Source texts of formatted documents:
- - -

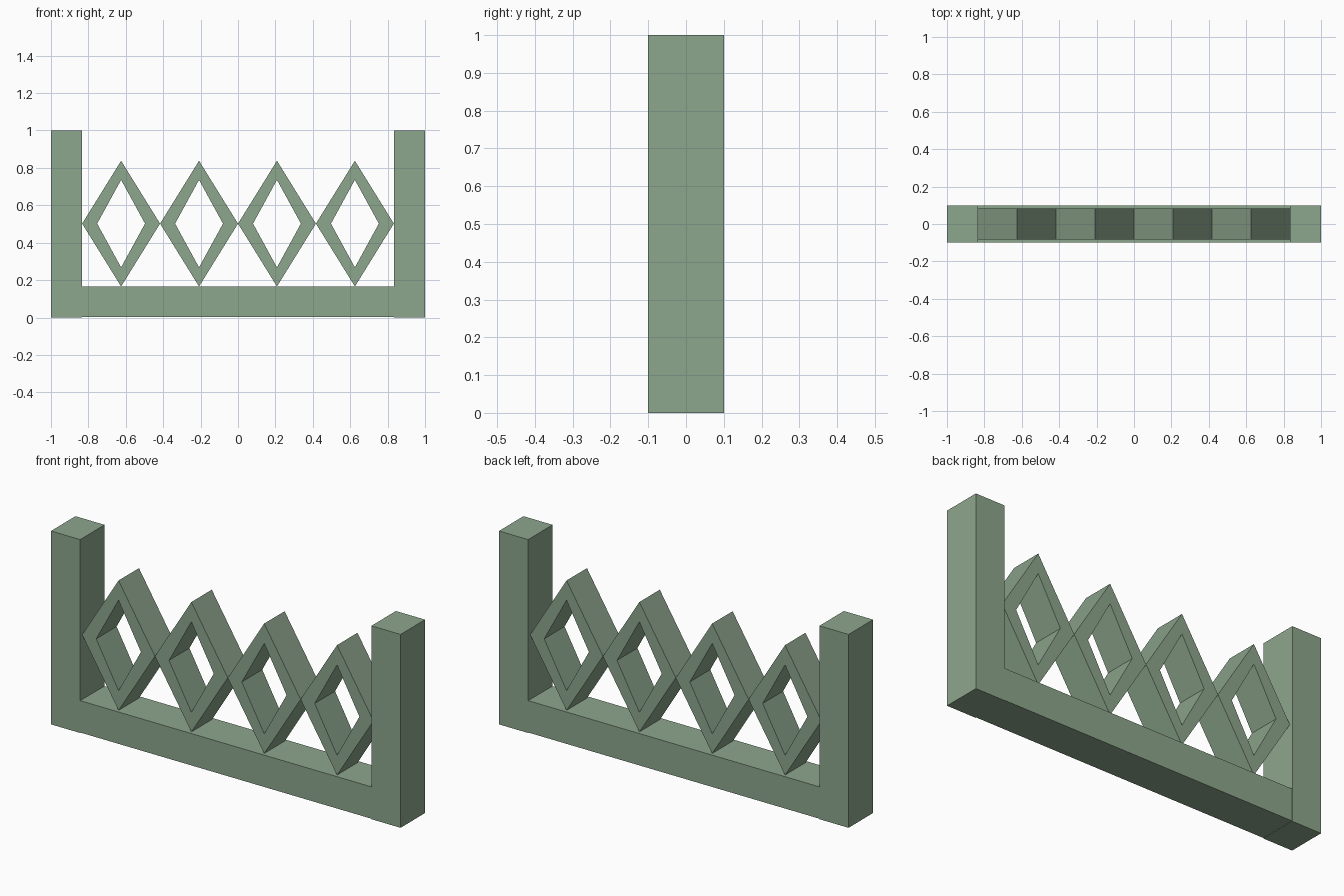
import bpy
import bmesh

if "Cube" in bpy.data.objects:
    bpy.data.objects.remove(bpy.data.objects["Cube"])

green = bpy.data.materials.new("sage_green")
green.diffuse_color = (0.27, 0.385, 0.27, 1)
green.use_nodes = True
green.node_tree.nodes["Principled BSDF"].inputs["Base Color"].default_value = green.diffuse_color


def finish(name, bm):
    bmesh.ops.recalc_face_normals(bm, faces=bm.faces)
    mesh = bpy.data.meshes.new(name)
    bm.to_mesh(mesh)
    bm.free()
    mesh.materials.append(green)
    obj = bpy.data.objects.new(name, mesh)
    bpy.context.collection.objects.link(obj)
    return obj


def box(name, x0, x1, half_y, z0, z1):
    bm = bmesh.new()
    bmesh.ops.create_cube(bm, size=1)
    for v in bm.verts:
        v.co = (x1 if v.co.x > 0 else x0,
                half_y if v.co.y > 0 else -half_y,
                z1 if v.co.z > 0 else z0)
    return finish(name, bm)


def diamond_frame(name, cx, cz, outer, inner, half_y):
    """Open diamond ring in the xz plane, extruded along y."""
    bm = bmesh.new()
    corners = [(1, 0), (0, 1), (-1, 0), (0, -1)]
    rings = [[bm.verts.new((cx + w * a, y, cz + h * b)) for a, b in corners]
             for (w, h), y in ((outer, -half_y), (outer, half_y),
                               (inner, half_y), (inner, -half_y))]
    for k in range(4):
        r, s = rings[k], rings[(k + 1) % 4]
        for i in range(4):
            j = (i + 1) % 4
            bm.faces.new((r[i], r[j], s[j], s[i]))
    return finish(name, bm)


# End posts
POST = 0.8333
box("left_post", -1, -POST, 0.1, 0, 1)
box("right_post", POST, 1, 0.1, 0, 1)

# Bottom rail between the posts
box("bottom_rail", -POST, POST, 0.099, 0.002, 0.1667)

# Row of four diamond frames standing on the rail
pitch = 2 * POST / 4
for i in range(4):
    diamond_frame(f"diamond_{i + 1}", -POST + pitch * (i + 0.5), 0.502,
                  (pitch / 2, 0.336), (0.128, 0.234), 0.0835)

- - -

▸ The problem
Search the entries above for "name". Return every line that has it.

▸ Your response
def finish(name, bm):
    mesh = bpy.data.meshes.new(name)
    obj = bpy.data.objects.new(name, mesh)
def box(name, x0, x1, half_y, z0, z1):
    return finish(name, bm)
def diamond_frame(name, cx, cz, outer, inner, half_y):
    return finish(name, bm)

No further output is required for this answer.